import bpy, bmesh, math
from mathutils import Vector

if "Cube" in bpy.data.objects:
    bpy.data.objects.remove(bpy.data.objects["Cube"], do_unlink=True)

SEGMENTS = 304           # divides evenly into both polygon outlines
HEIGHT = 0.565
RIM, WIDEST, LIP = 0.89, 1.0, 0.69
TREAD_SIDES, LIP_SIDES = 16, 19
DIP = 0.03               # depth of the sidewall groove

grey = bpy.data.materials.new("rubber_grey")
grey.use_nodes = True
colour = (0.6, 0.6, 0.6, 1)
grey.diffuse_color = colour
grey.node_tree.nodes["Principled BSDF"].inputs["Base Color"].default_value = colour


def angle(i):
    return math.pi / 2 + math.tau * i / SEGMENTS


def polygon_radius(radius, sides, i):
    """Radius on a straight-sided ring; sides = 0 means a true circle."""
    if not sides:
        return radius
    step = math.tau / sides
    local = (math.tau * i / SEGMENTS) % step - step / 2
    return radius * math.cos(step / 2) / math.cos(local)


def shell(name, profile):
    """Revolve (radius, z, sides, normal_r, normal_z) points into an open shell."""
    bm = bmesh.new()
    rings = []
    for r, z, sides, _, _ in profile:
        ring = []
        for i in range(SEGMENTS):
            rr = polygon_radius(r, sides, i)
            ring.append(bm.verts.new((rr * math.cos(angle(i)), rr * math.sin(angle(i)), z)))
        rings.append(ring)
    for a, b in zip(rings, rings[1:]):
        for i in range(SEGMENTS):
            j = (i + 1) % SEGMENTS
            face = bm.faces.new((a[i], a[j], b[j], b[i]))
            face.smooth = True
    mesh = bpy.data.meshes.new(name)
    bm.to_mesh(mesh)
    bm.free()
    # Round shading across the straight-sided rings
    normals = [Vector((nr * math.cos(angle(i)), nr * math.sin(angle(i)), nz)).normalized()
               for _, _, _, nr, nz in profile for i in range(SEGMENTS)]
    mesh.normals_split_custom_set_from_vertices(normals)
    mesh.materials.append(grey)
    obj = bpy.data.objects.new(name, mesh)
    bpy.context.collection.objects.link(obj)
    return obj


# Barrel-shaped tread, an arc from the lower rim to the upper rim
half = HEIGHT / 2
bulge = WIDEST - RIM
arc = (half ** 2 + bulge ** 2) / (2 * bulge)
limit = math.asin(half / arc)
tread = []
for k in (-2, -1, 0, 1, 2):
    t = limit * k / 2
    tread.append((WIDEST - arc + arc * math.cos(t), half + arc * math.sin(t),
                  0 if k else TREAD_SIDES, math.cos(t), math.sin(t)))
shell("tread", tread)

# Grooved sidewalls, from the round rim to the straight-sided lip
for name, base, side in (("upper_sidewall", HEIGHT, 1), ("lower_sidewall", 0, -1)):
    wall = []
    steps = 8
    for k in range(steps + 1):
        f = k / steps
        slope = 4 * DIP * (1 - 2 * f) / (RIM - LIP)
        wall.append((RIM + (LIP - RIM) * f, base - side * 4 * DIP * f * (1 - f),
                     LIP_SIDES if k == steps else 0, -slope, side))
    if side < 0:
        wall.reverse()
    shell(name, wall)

* * * *

● Instructions to follow
Could you set down, exactly as written, the lines above between the one holding "for a, b in" and the one holding "# Round shading", inclusive, and nothing more?

● Result of the exercise
    for a, b in zip(rings, rings[1:]):
        for i in range(SEGMENTS):
            j = (i + 1) % SEGMENTS
            face = bm.faces.new((a[i], a[j], b[j], b[i]))
            face.smooth = True
    mesh = bpy.data.meshes.new(name)
    bm.to_mesh(mesh)
    bm.free()
    # Round shading across the straight-sided rings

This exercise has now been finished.